Terrace House near Demachiyanagi

View all 22 Photos

A renovated house that celebrates the soul of traditional Japanese living via contemporary design.

Modern Japanese houses usually integrate traditional elements in their design, but this typical post-war row house in the suburbs of Kyoto stands out with its thoughtful combination of old and new elements. Australian-Japanese studio Atelier Luke restored and extended the dwelling. Named Terrace House near Demachiyanagi, the project involved the thoughtful renovation of the 1950s terrace house, the removal of subsequent interventions, and the creation of a modern living spaces that still honor the principles of traditional Japanese living. The renovation stage allowed the architects to strip back the house to its original form and thus celebrate its character.

Restored using traditional methods and materials, the historic front facade boasts mushikomado lattice windows. By removing the interior linings, the team uncovered large wooden beams and the house’s timber structure. Painted black, the ceiling creates areas of deep shadow that enhance the brightness of the surrounding spaces and also create a play between darkness and light. In the middle, there’s a cedar volume that houses the bathroom, a laundry, and a kitchen. A ladder leads to the loft area with a bedroom space of Japanese tatami mats cloaked in sleep-inducing darkness. This middle section of the dwelling boasts hand-troweled cement mortar walls and flooring.

At the back, a larger cedar wood volume filled with natural light features a private garden. This area also opens completely to the back street via wooden sliding doors – a rarity in Japanese suburban homes. Contrasting the traditional look of the front facade, the rear of the house features a contemporary black steel frame  as well as wood batten screens that allow the light to filter through into the interior. The Japanese-style living spaces celebrate the tradition of slow living and the beauty of solid timber. The studio used cedar wood from the Yoshino region to craft the new structures, linings, joinery, cabinets, and cladding. Polished brass trims and custom lighting brighten the shadow areas with hints of golden light. Photographs© Yohei Sasakura.

    string(5) "admin"
Tags: , ,

Featured Products Explore new arrivals at the Gessato Shop

More for you

  • Emma’s House

    A modern house partly built within the ruins of a stable in the Italian Alps….

  • Threshold Stairs House

    A Corten steel and wood extension designed for an existing house in Spain. Situated in…

  • Redhill Barn

    A farm building from 1810 transformed into a warm house that celebrates its past. Located…

  • The Brook

    A tiny house that’s big on comfort and sustainable design. Designed and built by Australian…

  • Casa del Sapo

    A concrete house built on a beach in Oaxaca, Mexico. Contemporary Mexican architecture merges traditional…

  • Kostelec Residence

    An elongated one-story volume built in the countryside in the Cezch Republic. Located in the…

  • Alexander House

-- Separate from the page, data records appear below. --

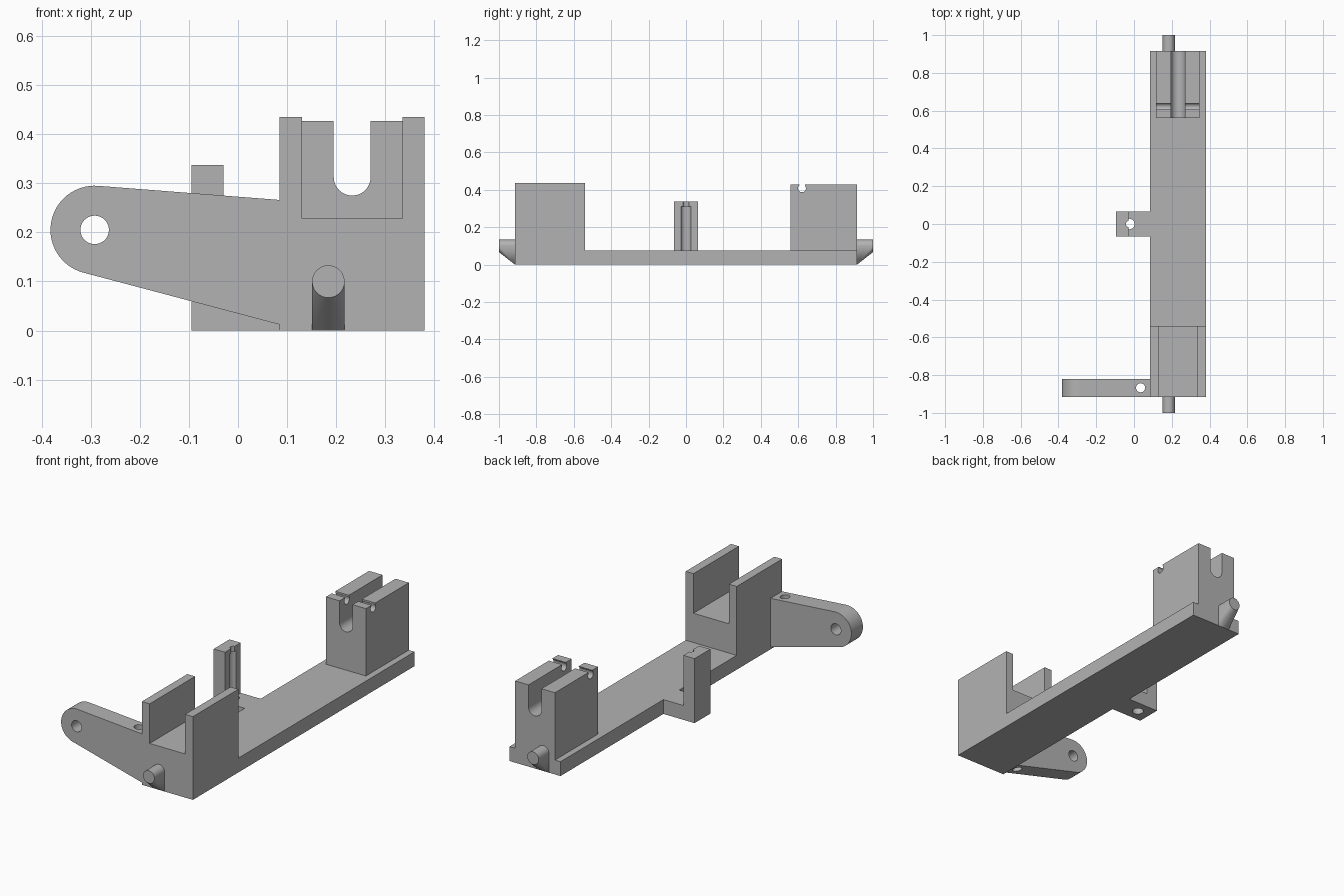
import bpy, bmesh
from math import cos, sin, radians
from mathutils import Matrix, Vector

cube = bpy.data.objects.get("Cube")
if cube:
    bpy.data.objects.remove(cube, do_unlink=True)

grey = bpy.data.materials.new("plain grey")
grey.use_nodes = True
grey.diffuse_color = (0.45, 0.45, 0.45, 1)
grey.node_tree.nodes["Principled BSDF"].inputs["Base Color"].default_value = grey.diffuse_color


def finish(name, bm):
    bmesh.ops.recalc_face_normals(bm, faces=bm.faces)
    mesh = bpy.data.meshes.new(name)
    bm.to_mesh(mesh)
    bm.free()
    mesh.materials.append(grey)
    ob = bpy.data.objects.new(name, mesh)
    bpy.context.collection.objects.link(ob)
    return ob


def arc(cx, cz, r, start, end, steps=32):
    angles = [radians(start + (end - start) * i / steps) for i in range(steps + 1)]
    return [(cx + r * cos(a), cz + r * sin(a)) for a in angles]


def extrude(name, profile, y0, y1):
    """Extrude an x-z outline from y0 to y1."""
    bm = bmesh.new()
    face = bm.faces.new([bm.verts.new((x, y0, z)) for x, z in profile])
    out = bmesh.ops.extrude_face_region(bm, geom=[face])
    moved = [v for v in out["geom"] if isinstance(v, bmesh.types.BMVert)]
    bmesh.ops.translate(bm, verts=moved, vec=(0, y1 - y0, 0))
    return finish(name, bm)


def box(name, x0, x1, y0, y1, z0, z1):
    return extrude(name, [(x0, z0), (x1, z0), (x1, z1), (x0, z1)], y0, y1)


def rod(name, centre, axis, r, length):
    bm = bmesh.new()
    turn = Vector((0, 0, 1)).rotation_difference(Vector(axis)).to_matrix().to_4x4()
    bmesh.ops.create_cone(bm, cap_ends=True, segments=40, radius1=r, radius2=r,
                          depth=length, matrix=Matrix.Translation(centre) @ turn)
    return finish(name, bm)


def cut(ob, *cutters):
    for c in cutters:
        c.hide_render = True
        mod = ob.modifiers.new("cut", 'BOOLEAN')
        mod.operation, mod.solver, mod.object = 'DIFFERENCE', 'EXACT', c
    graph = bpy.context.evaluated_depsgraph_get()
    mesh = bpy.data.meshes.new_from_object(ob.evaluated_get(graph))
    ob.modifiers.clear()
    ob.data = mesh
    for c in cutters:
        bpy.data.objects.remove(c, do_unlink=True)
    return ob


left, right, end = 0.38, 0.085, 0.915
parts = []

# Long base plate
parts.append(box("base_plate", right, left, -0.54, end, 0, 0.075))

# Front block with its open channel
parts.append(extrude("front_channel_block", [
    (right, 0), (left, 0), (left, 0.435), (0.335, 0.435), (0.335, 0.228),
    (0.13, 0.228), (0.13, 0.435), (right, 0.435)], -end, -0.54))

# Rear block: round-bottomed slot lengthwise, small pin groove across
slot = arc(0.2325, 0.3125, 0.0375, 0, -180)
rear = extrude("rear_slotted_block",
               [(0.117, 0.075), (0.347, 0.075), (0.347, 0.427), (0.27, 0.427)]
               + slot + [(0.195, 0.427), (0.117, 0.427)], 0.56, end)
parts.append(cut(rear,
                 rod("pin_cutter", (0.23, 0.62, 0.408), (1, 0, 0), 0.021, 0.5),
                 box("slit_cutter", 0, 0.5, 0.607, 0.637, 0.41, 0.5)))

# Side arm with a rounded end, a pivot hole and an upright hole
arm = extrude("side_arm", [(right, 0.012), (right, 0.266)]
              + arc(-0.292, 0.205, 0.09, 86, 255), -end, -0.82)
parts.append(cut(arm,
                 rod("pivot_cutter", (-0.292, -0.87, 0.205), (0, 1, 0), 0.029, 0.4),
                 rod("upright_cutter", (0.035, -0.867, 0.15), (0, 0, 1), 0.024, 0.8)))

# Middle tab and post, sharing one bore that narrows at the top
post = extrude("middle_tab_and_post", [
    (-0.095, 0), (right, 0), (right, 0.075), (-0.03, 0.075),
    (-0.03, 0.337), (-0.095, 0.337)], -0.065, 0.065)
parts.append(cut(post,
                 rod("bore_cutter", (-0.025, 0, 0.105), (0, 0, 1), 0.028, 0.41),
                 rod("cap_cutter", (-0.027, 0, 0.35), (0, 0, 1), 0.016, 0.2)))

# End pegs, each hulled down to a sloping foot
for name, side in (("front_peg", -1), ("rear_peg", 1)):
    bm = bmesh.new()
    for x, z in arc(0.184, 0.1, 0.033, 0, 351, 39):
        bm.verts.new((x, side, z))
        bm.verts.new((x, side * end, z))
    for x in (0.151, 0.217):
        bm.verts.new((x, side * end, 0))
    hull = bmesh.ops.convex_hull(bm, input=bm.verts)
    loose = [v for v in bm.verts if not v.link_faces]
    bmesh.ops.delete(bm, geom=loose, context='VERTS')
    parts.append(finish(name, bm))

# Smooth the round walls, keep the corners sharp
bpy.ops.object.select_all(action='DESELECT')
for ob in parts:
    ob.select_set(True)
bpy.context.view_layer.objects.active = parts[0]
bpy.ops.object.shade_smooth_by_angle(angle=radians(30))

    An architecture firm’s office, this house is also a residential architecture showcase. Designed by architecture…

  • House LO

    A sustainable house designed to become a part of a natural landscape. Designed by Lina…

  • House D-S

    An imaginative and modern take on Flemish architecture. Many architectural designs draw inspiration from their…

  • Gawthorne’s Hut

    A cozy off-grid retreat built among pastures on a working farm in Australia. Inspired by…

  • Mono House

    A concrete house designed with nine solid volumes and eleven patios. Located in Córdoba, Argentina,…

Take me there

  • Heckfield Place

    Refined design and sustainability meet in a high-end hotel in Hampshire, England. Baptized by FT…

  • Baja Club Hotel

    A colonial-style villa from 1910 and a contemporary volume transformed into a refined lifestyle hotel….

  • Piaule Catskill

    A tranquil retreat in upstate New York. After founding their own homeware brand, Piaule, in…